It seems less common with newer websites, but many websites I need an account on (like for paying bills, etc.) prevent me from creating a password with spaces in it. This only makes things more difficult to remember, and I am aware of no database or programming restrictions on spaces in passwords, encrypted or (heaven forbid) otherwise. Why, then, is the spacebar so commonly discriminated against when it comes to signing up for a site?
migrated from webmasters.stackexchange.com Dec 24 '11 at 18:13
There are a huge amount of stupidities when it comes to passwords in websites.
(By limiting a password to 0001 .. 9999 range, you can simply store them as a number, plaintext, in the database)
(By doing this the developer, or the manager, assumed that this will actually force the users to choose a safe password, while the rule as "Your password must contain min. 6 characters and contain at least one capital letter, lowercase letter and a digit" will magically fail to do it)
In all three cases, the developer was just insure that passwords like this will be stored correctly.
In all three cases, those ambiguities are easily solved through testing, especially unit testing. But in a huge amount of projects, there is no testing at all, and no time to test (but still plenty of time to debug later).
This means that whether the developer tries to think about the possible consequences of allowing spaces, or unicode characters, or just any character outside ASCII 48..57 ∪ 65..90 ∪ 97..122 (digits, lowercase letters, uppercase letters), the easiest way, when testing is not possible, is to just forbid them.
In my opinion, this is the sole reason to forbid spaces. Yannis Rizos gave another reason related to UX. While being a plausible reason in theory, it doesn't work at all in practice: websites made by people who actually care about UX don't fix stupid password rules. Instead, websites where whitespace is actually forbidden are in most part done by people who never heard about UX. This is especially true since forbidding any character is really annoying from UX point of view, as any password-related restriction, including the useful ones, as the minimum number of characters.
IMHO, It is outright foolish of any site/app that uses modern hashing and/or salting to store passwords to not allow for spaces in passwords. But, some legacy systems(read about this somewhere) still pass around passwords in plaintext - so not allowing spaces there may make sense. Also, some apps may "strip" all string inputs they receive. So, a password starting or ending with a space is not going to be good(of course, that was over contrived, but you can imagine what not can happen with almost anybody coming up with his own site). There is nothing "bad" in allowing spaces in passwords - as you point out, the DBs won't disallow the hashes or the plaintext versions.

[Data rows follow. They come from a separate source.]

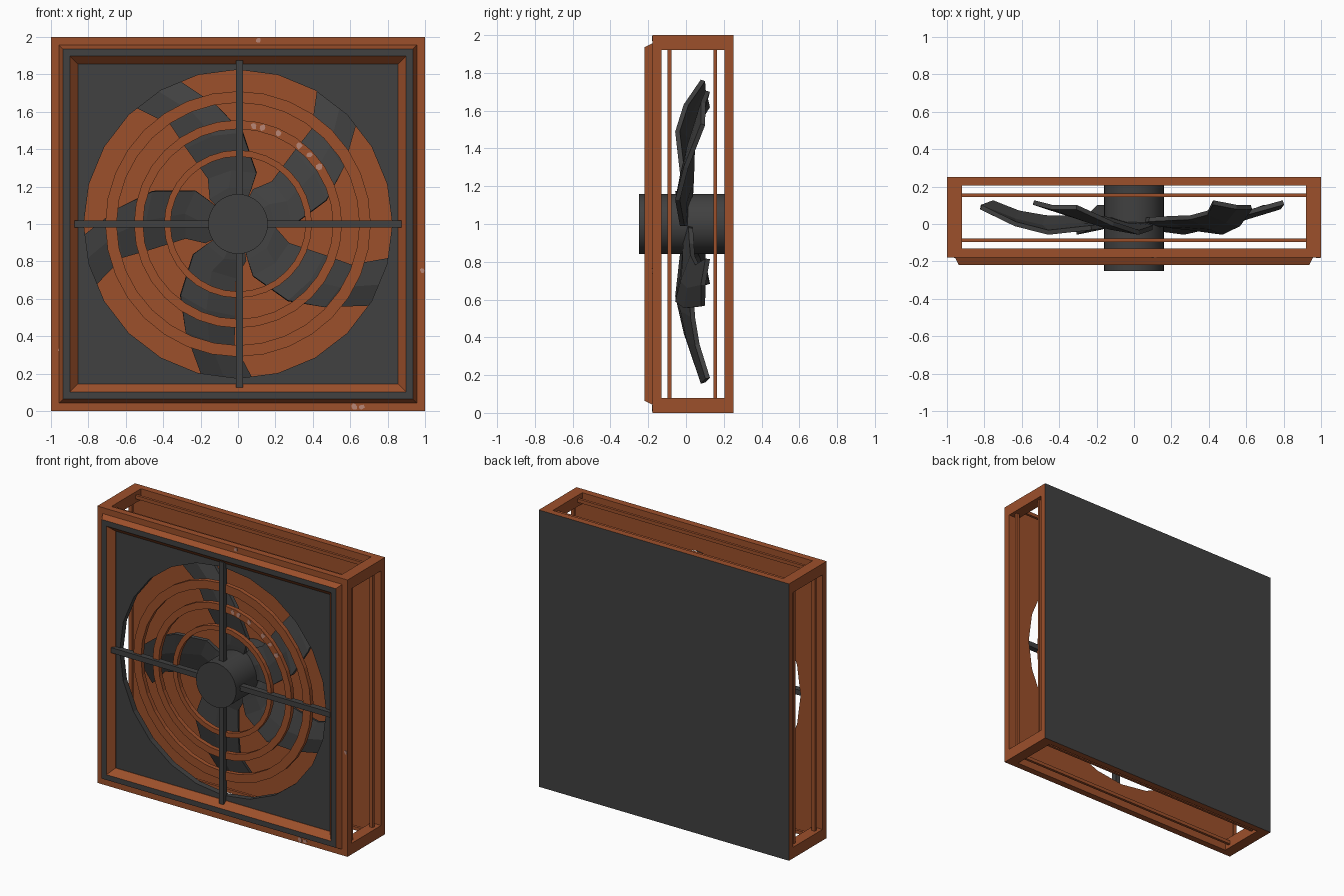
import bpy, bmesh, math, random
from mathutils import Matrix

if "Cube" in bpy.data.objects:
    bpy.data.objects.remove(bpy.data.objects["Cube"])
random.seed(4)

def mat(name, col):
    m = bpy.data.materials.new(name)
    m.diffuse_color = (*col, 1)
    m.use_nodes = True
    m.node_tree.nodes["Principled BSDF"].inputs["Base Color"].default_value = m.diffuse_color
    return m

RUST = mat("rust_brown", (0.335, 0.08, 0.024))
DARK = mat("dark_grey", (0.052, 0.052, 0.052))
PALE = mat("pale_worn_paint", (0.48, 0.24, 0.18))

def finish(name, bm, mats, rule=None):
    """Turn a bmesh into an object; rule(face) picks the material slot."""
    bmesh.ops.recalc_face_normals(bm, faces=bm.faces)
    if rule:
        bm.normal_update()
        for f in bm.faces:
            f.material_index = rule(f)
    me = bpy.data.meshes.new(name)
    bm.to_mesh(me)
    bm.free()
    for m in mats:
        me.materials.append(m)
    ob = bpy.data.objects.new(name, me)
    bpy.context.collection.objects.link(ob)
    return ob

def sweep(name, profile, n, mats, rule=None, squared=()):
    """Closed (size, y) profile swept round the fan axis; n=4 gives a square frame.
    Profile indices in squared are pushed out to a square outline."""
    bm = bmesh.new()
    loops = []
    for k in range(n):
        a = 2 * math.pi * k / n + (math.pi / 4 if n == 4 else 0)
        c, s = math.cos(a), math.sin(a)
        loop = []
        for i, (r, y) in enumerate(profile):
            q = r / max(abs(c), abs(s)) if n == 4 or i in squared else r
            loop.append(bm.verts.new((q * c, y, 1 + q * s)))
        loops.append(loop)
    p = len(profile)
    for k in range(n):
        A, B = loops[k], loops[(k + 1) % n]
        for i in range(p):
            j = (i + 1) % p
            bm.faces.new((A[i], A[j], B[j], B[i]))
    return finish(name, bm, mats, rule)

def box(name, x0, x1, y0, y1, z0, z1, mats, rule=None):
    bm = bmesh.new()
    bmesh.ops.create_cube(bm, size=1, matrix=Matrix.Translation(
        ((x0 + x1) / 2, (y0 + y1) / 2, (z0 + z1) / 2)) @
        Matrix.Diagonal((x1 - x0, y1 - y0, z1 - z0, 1)))
    return finish(name, bm, mats, rule)

# Front frame with raised, chamfered lip; the flat of the lip is dark
sweep("front_frame", [(1, -.178), (.957, -.178), (.936, -.22), (.898, -.22),
                      (.856, -.175), (.856, -.13), (1, -.13)], 4, [RUST, DARK],
      lambda f: int(f.calc_center_median().y < -.215))

# Shroud with round hole, filling the front frame: dark front and hole wall, brown back
sweep("shroud_plate", [(.858, -.172), (.825, -.172), (.825, -.13), (.858, -.13)],
      24, [RUST, DARK], lambda f: int(f.normal.y < .5), squared=(0, 3))

# Back panel, dark on its rear face only
box("back_panel", -1, 1, .205, .252, 0, 2, [RUST, DARK], lambda f: int(f.normal.y > .9))

# Corner posts joining front and back
for i, x in enumerate((-1, .92)):
    for j, z in enumerate((0, 1.92)):
        box(f"corner_post_{i}{j}", x, x + .08, -.13, .205, z, z + .08, [RUST])

# Two thin rails running round the open sides
for i, y in enumerate((-.097, .145)):
    sweep(f"side_rail_{i}", [(.975, y), (.95, y), (.95, y + .019), (.975, y + .019)], 4, [RUST])

# Guard rings and cross bars
for i, r in enumerate((.71, .556, .395)):
    sweep(f"guard_ring_{i}", [(r, -.182), (r * .914, -.182), (r * .914, -.15), (r, -.15)],
          32, [RUST])
box("guard_bar_horizontal", -.875, .875, -.202, -.16, .982, 1.02, [DARK])
box("guard_bar_vertical", -.01, .026, -.203, -.161, .125, 1.875, [DARK])

# Motor hub
bm = bmesh.new()
bmesh.ops.create_cone(bm, cap_ends=True, segments=32, radius1=.16, radius2=.16, depth=.456,
                      matrix=Matrix.Translation((0, -.022, 1)) @ Matrix.Rotation(math.pi / 2, 4, 'X'))
hub = finish("motor_hub", bm, [DARK])
hub.data.shade_smooth()
hub.data.set_sharp_from_angle(angle=math.radians(35))

# Blades: stations of radius, first-edge angle and y, second-edge angle and y
STATIONS = [(.13, 141, .0, 212, .02), (.2, 141, -.01, 210, .025), (.29, 142, -.02, 195, .03),
            (.49, 159, -.045, 196, .035), (.64, 172, .0, 196, .06), (.82, 184, .09, 203, .115)]
for b in range(5):
    bm = bmesh.new()
    rows = []
    for r, a0, y0, a1, y1 in STATIONS:
        row = []
        for t in (0, .5, 1):
            a = math.radians(a0 + (a1 - a0) * t + 72 * b)
            y = y0 + (y1 - y0) * t - (.012 if t == .5 else 0)
            q = r * 1.03 if t == .5 and r > .8 else r
            row.append(bm.verts.new((q * math.cos(a), y, 1 + q * math.sin(a))))
        rows.append(row)
    for A, B in zip(rows, rows[1:]):
        for i in range(2):
            bm.faces.new((A[i], A[i + 1], B[i + 1], B[i]))
    blade = finish(f"fan_blade_{b}", bm, [DARK])
    sol = blade.modifiers.new("thickness", 'SOLIDIFY')
    sol.thickness = .025
    sol.offset = 0

# Worn paint: small irregular thin flakes on the frame and guard rings
flakes = [(.62, .025, -.181, .022), (.66, .02, -.181, .018), (.11, 1.98, -.181, .015),
          (.985, .75, -.181, .014), (-.95, .33, -.181, .012)]
for deg in (35, 44, 52, 66, 76, 81):
    a = math.radians(deg)
    flakes.append((.532 * math.cos(a), 1 + .532 * math.sin(a), -.1835, .02))
for i, (x, z, y, size) in enumerate(flakes):
    bm = bmesh.new()
    rim = []
    for k in range(7):
        a = 2 * math.pi * k / 7
        q = size * random.uniform(.6, 1.1)
        rim.append(bm.verts.new((x + q * math.cos(a), y, z + q * math.sin(a))))
    f = bm.faces.new(rim)
    ext = bmesh.ops.extrude_face_region(bm, geom=[f])
    for v in ext["geom"]:
        if isinstance(v, bmesh.types.BMVert):
            v.co.y += .004
    finish(f"worn_flake_{i}", bm, [PALE])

Actually most of my Windows friends don't know that they can use spaces in their passwords - So, maybe, as per Tim Medora's answer, site owners don't want to take chances with lamahs(pardon that) or maybe some of them have misconceptions and/or are ignorant of the advantages spaces can provide.
The answer is History

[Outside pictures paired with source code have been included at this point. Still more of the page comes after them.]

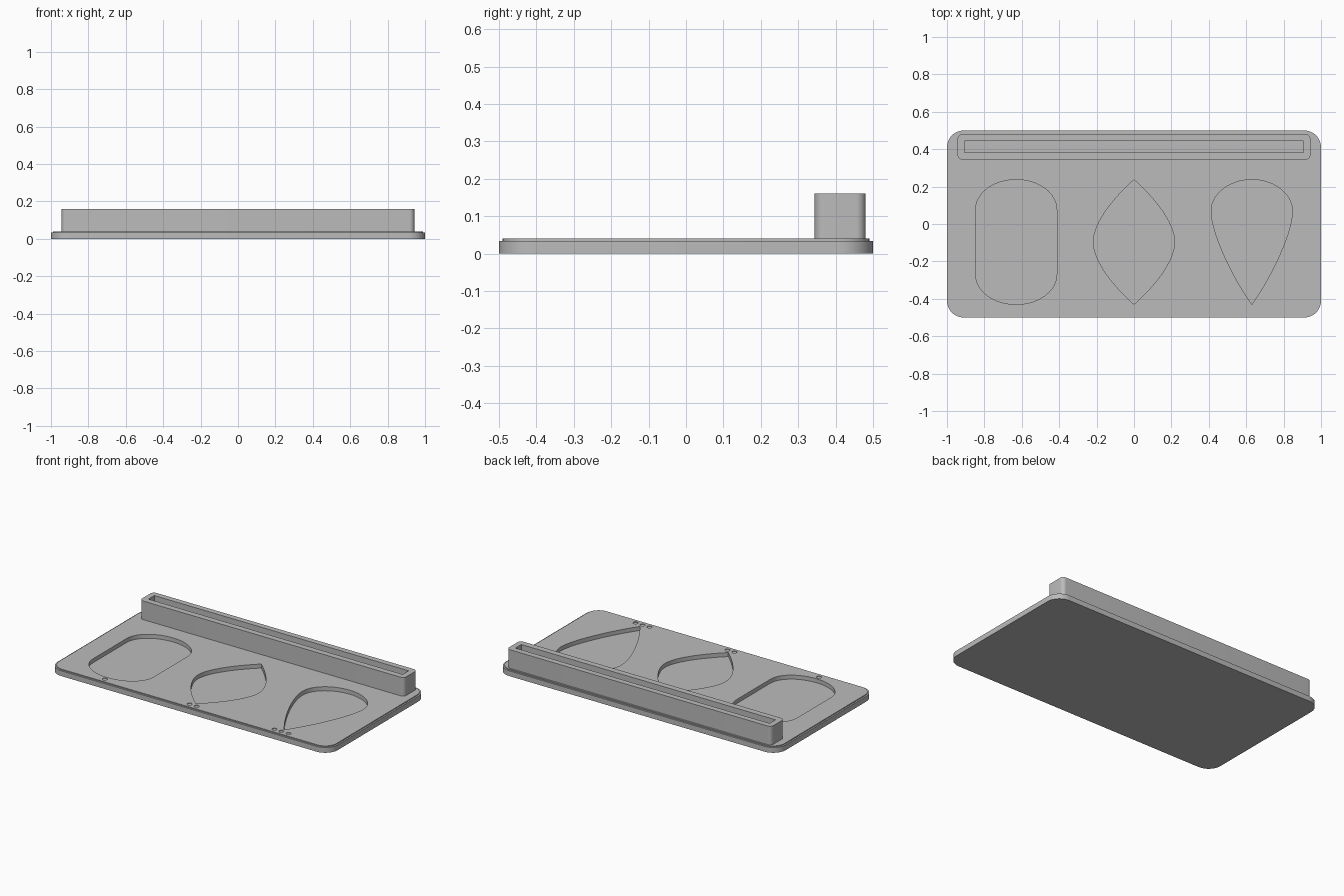
import bpy, bmesh, math
from mathutils import Vector
from mathutils.geometry import interpolate_bezier

old = bpy.data.objects.get("Cube")
if old:
    bpy.data.objects.remove(old, do_unlink=True)

grey = bpy.data.materials.new("plain grey")
grey.use_nodes = True
COLOUR = (0.5, 0.5, 0.5, 1)
grey.diffuse_color = COLOUR
grey.node_tree.nodes["Principled BSDF"].inputs["Base Color"].default_value = COLOUR


def rounded_rect(cx, cy, hx, hy, rx, ry, steps=12):
    """Counter-clockwise outline with elliptical corners."""
    pts = []
    for k, (sx, sy) in enumerate(((1, 1), (-1, 1), (-1, -1), (1, -1))):
        for i in range(steps + 1):
            a = math.pi / 2 * (k + i / steps)
            pts.append((cx + sx * (hx - rx) + rx * math.cos(a),
                        cy + sy * (hy - ry) + ry * math.sin(a)))
    return pts


def mirrored_curve(cx, segments, steps=16):
    """Outline from bezier segments running top to bottom, mirrored about x = cx."""
    half = []
    for seg in segments:
        pts = interpolate_bezier(*[Vector((x, y, 0)) for x, y in seg], steps)
        half += [(p.x, p.y) for p in pts[bool(half):]]
    left = [(cx - x, y) for x, y in half]
    right = [(cx + x, y) for x, y in reversed(half[1:-1])]
    return left + right


def loft(name, rings):
    """Closed solid through a stack of (outline, height) rings."""
    bm = bmesh.new()
    loops = []
    for outline, z in rings:
        loop = [bm.verts.new((x, y, z)) for x, y in outline]
        loops.append(loop)
    n = len(loops[0])
    for a, b in zip(loops, loops[1:]):
        for i in range(n):
            j = (i + 1) % n
            bm.faces.new((a[i], a[j], b[j], b[i]))
    bm.faces.new(loops[0][::-1])
    bm.faces.new(loops[-1])
    bmesh.ops.remove_doubles(bm, verts=bm.verts, dist=1e-5)
    bmesh.ops.recalc_face_normals(bm, faces=bm.faces)
    mesh = bpy.data.meshes.new(name)
    bm.to_mesh(mesh)
    bm.free()
    mesh.materials.append(grey)
    obj = bpy.data.objects.new(name, mesh)
    bpy.context.collection.objects.link(obj)
    return obj


def cut(obj, outline, floor, top):
    """Sink a pocket with the given outline into the solid."""
    cutter = loft("cutter", [(outline, floor), (outline, top)])
    cutter.hide_render = True
    mod = obj.modifiers.new("pocket", "BOOLEAN")
    mod.operation, mod.solver, mod.object = "DIFFERENCE", "EXACT", cutter
    bpy.ops.object.select_all(action="DESELECT")
    bpy.context.view_layer.objects.active = obj
    obj.select_set(True)
    bpy.ops.object.modifier_apply(modifier=mod.name)
    bpy.data.objects.remove(cutter, do_unlink=True)


def smooth(obj):
    bpy.ops.object.select_all(action="DESELECT")
    bpy.context.view_layer.objects.active = obj
    obj.select_set(True)
    bpy.ops.object.shade_smooth_by_angle(angle=math.radians(30))


# Base plate with a small stepped rim
STEP, TOP = 0.034, 0.04
outer = rounded_rect(0, 0, 1, 0.5, 0.09, 0.09)
inner = rounded_rect(0, 0, 0.99, 0.49, 0.08, 0.08)
plate = loft("base_plate", [(outer, 0), (outer, STEP), (inner, STEP), (inner, TOP)])

# Three shaped recesses: rounded block, pointed oval, teardrop
SPACING, HIGH, LOW, WIDE = 0.63, 0.237, -0.43, 0.217
block = rounded_rect(-SPACING, (HIGH + LOW) / 2, WIDE, (HIGH - LOW) / 2, WIDE - 0.001, 0.16)
MID = (HIGH + LOW) / 2
oval = mirrored_curve(0, [
    ((0, HIGH), (0.12, 0.13), (WIDE, 0), (WIDE, MID)),
    ((WIDE, MID), (WIDE, 2 * MID), (0.12, 2 * MID - 0.13), (0, LOW))])
drop = mirrored_curve(SPACING, [
    ((0, HIGH), (0.12, HIGH), (WIDE, 0.16), (WIDE, 0.07)),
    ((WIDE, 0.07), (WIDE, -0.05), (0.1, -0.29), (0, LOW))])
for shape in (block, oval, drop):
    cut(plate, shape, 0.014, 0.1)

# Counting dots by the front edge: one, two, three
for count, cx in enumerate((-SPACING, 0, SPACING), start=1):
    for i in range(count):
        x = cx + (i - (count - 1) / 2) * 0.05
        cut(plate, rounded_rect(x, -0.457, 0.015, 0.015, 0.015, 0.015, 6), TOP - 0.004, 0.1)
smooth(plate)

# Raised bar along the back with a long slot
bar_outline = rounded_rect(0, 0.412, 0.943, 0.068, 0.025, 0.025)
bar = loft("slotted_bar", [(bar_outline, TOP), (bar_outline, 0.16)])
slot = [(-0.907, 0.383), (0.907, 0.383), (0.907, 0.443), (-0.907, 0.443)]
cut(bar, slot, 0.06, 0.3)
smooth(bar)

We seem to forget that the basis of a lot this comes from a time when storage was not effectively free (on disk or in memory) when our ability to manage all these things was somewhat less than it is now and equally the ability of automated systems to attempt to crack same was also somewhat less.
There are lots of rants about passwords based on what we know now and what we can do now but the simple fact is that we're often dealing with a combination of legacy thinking and legacy systems.
Should there be restrictions in new systems now? I would hope not - far less reason now
It's done for the same reason that many sites don't allow hyphens, apostrophes, or non-ASCII letters in names, even though these are very common practices even just within the U.S. and it requires more work to disallow these characters than to simply allow them.
It's also done for the same reason many sites' word filters won't let you use words like "cocky", "retardant" or even "accumulate" (though many common racial slurs are perfectly alright).
It's because a lot of developers are apparently completely lacking in common sense, or at least have a very limited imagination when considering possible user inputs and scenarios. A small percentage of them may be working off of false information (that excluding non-alphanumeric characters is somehow a standard practice, or that the hashing algorithm or storage method can't handle spaces or special characters). Others may simply be lazy—they're worried about charset issues, so they simply restrict inputs to a minimal character space. And then there may be those who are exercising overzealous input validation/sanitation because of paranoia due to a lack of understanding of real threats.